An inert U.S. Hellfire missile sent to Europe for training purposes was wrongly shipped from there to Cuba in 2014, said people familiar with the matter, a loss of sensitive military technology that ranks among the worst-known incidents of its kind.
The answer to my question is, “We don’t know.” (!!!)
In peace there’s nothing so becomes a man
As modest stillness and humility:
But when the blast of war blows in our ears,
Then imitate the action of the tiger;
Stiffen the sinews, summon up the blood,
Disguise fair nature with hard-favour’d rage…
—Henry V, Act 3, Scene 1
In a historic shift in policy, the Pentagon will open all combat jobs to women, Defense Secretary Ash Carter announced Thursday.

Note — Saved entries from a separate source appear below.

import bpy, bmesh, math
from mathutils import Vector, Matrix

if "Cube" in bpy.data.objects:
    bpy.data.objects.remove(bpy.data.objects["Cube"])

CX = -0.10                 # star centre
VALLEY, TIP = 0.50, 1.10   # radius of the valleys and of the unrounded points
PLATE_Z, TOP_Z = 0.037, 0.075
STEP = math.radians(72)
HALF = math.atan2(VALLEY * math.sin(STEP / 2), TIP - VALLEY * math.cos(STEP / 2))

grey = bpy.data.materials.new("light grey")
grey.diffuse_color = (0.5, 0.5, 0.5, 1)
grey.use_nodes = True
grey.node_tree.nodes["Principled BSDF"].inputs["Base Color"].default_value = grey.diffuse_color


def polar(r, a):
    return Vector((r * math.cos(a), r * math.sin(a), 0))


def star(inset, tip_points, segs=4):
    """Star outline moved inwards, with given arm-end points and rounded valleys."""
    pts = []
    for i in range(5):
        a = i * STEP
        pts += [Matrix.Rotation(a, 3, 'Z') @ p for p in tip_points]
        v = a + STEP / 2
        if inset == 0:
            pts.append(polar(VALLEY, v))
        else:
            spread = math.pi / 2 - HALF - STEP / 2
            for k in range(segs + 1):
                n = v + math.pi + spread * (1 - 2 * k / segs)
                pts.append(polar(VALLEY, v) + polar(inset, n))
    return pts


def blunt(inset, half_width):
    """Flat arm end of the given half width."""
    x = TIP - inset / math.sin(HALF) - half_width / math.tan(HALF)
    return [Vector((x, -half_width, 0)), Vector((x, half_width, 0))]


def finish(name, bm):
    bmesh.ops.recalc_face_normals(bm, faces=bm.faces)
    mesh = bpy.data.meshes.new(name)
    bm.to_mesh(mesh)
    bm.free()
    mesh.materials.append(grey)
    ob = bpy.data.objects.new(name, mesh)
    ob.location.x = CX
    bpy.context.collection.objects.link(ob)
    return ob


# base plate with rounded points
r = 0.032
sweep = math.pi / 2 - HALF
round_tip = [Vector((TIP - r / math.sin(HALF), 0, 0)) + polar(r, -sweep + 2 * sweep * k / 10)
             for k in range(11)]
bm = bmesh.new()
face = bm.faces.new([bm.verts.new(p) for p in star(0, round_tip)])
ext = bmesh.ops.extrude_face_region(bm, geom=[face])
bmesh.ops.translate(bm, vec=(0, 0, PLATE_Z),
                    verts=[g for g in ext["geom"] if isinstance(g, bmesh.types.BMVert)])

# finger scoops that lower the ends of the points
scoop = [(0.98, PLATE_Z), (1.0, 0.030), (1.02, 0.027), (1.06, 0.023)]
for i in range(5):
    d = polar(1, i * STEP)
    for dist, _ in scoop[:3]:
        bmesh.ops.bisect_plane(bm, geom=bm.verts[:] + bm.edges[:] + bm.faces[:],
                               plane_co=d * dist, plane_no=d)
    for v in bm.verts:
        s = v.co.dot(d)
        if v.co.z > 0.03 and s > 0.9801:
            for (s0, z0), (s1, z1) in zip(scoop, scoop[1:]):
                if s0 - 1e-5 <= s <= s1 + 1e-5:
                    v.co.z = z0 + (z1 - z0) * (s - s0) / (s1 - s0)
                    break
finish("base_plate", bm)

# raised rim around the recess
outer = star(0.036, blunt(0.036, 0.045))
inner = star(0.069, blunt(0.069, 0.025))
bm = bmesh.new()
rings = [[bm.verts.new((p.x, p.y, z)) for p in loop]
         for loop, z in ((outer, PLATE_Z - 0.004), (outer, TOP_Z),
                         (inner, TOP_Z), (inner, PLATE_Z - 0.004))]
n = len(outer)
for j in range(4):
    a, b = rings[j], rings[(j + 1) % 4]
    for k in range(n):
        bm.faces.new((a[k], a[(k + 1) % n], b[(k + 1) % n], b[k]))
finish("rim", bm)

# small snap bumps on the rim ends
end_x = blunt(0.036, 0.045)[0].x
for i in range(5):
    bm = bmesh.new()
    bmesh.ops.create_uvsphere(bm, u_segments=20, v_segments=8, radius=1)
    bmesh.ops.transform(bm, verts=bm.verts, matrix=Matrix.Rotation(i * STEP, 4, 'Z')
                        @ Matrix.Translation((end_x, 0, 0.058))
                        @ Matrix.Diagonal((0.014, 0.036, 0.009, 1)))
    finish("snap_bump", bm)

“Our force of the future must continue to benefit from the best America has to offer,” Carter told reporters during a Pentagon press conference. “This includes women.”
Women will now be able to help fill some of the 220,000 roles that are currently only open to their male counterparts — positions that include some special operations units and infantry — among other roles.
The policy change will take effect in 30 days, Carter said.
“This means that as long as they qualify and meet the standards, women will now be able to contribute to our mission in ways they could not before,” Carter said. “They’ll be able to drive tanks, give orders, lead infantry soldiers into combat.”
There will be a few women who “qualify and meet the standards,” but I really think this is a bad idea. It is an idealistic, not a practical, decision.
On November 14, 1910, Eugene Ely became the first pilot to take off from the deck of a ship, the USS Birmingham, at Hampton Roads, Virginia. Two months later, Ely became the first to land on the deck of a ship.
The first catapult launch from a ship underway took place in 1915.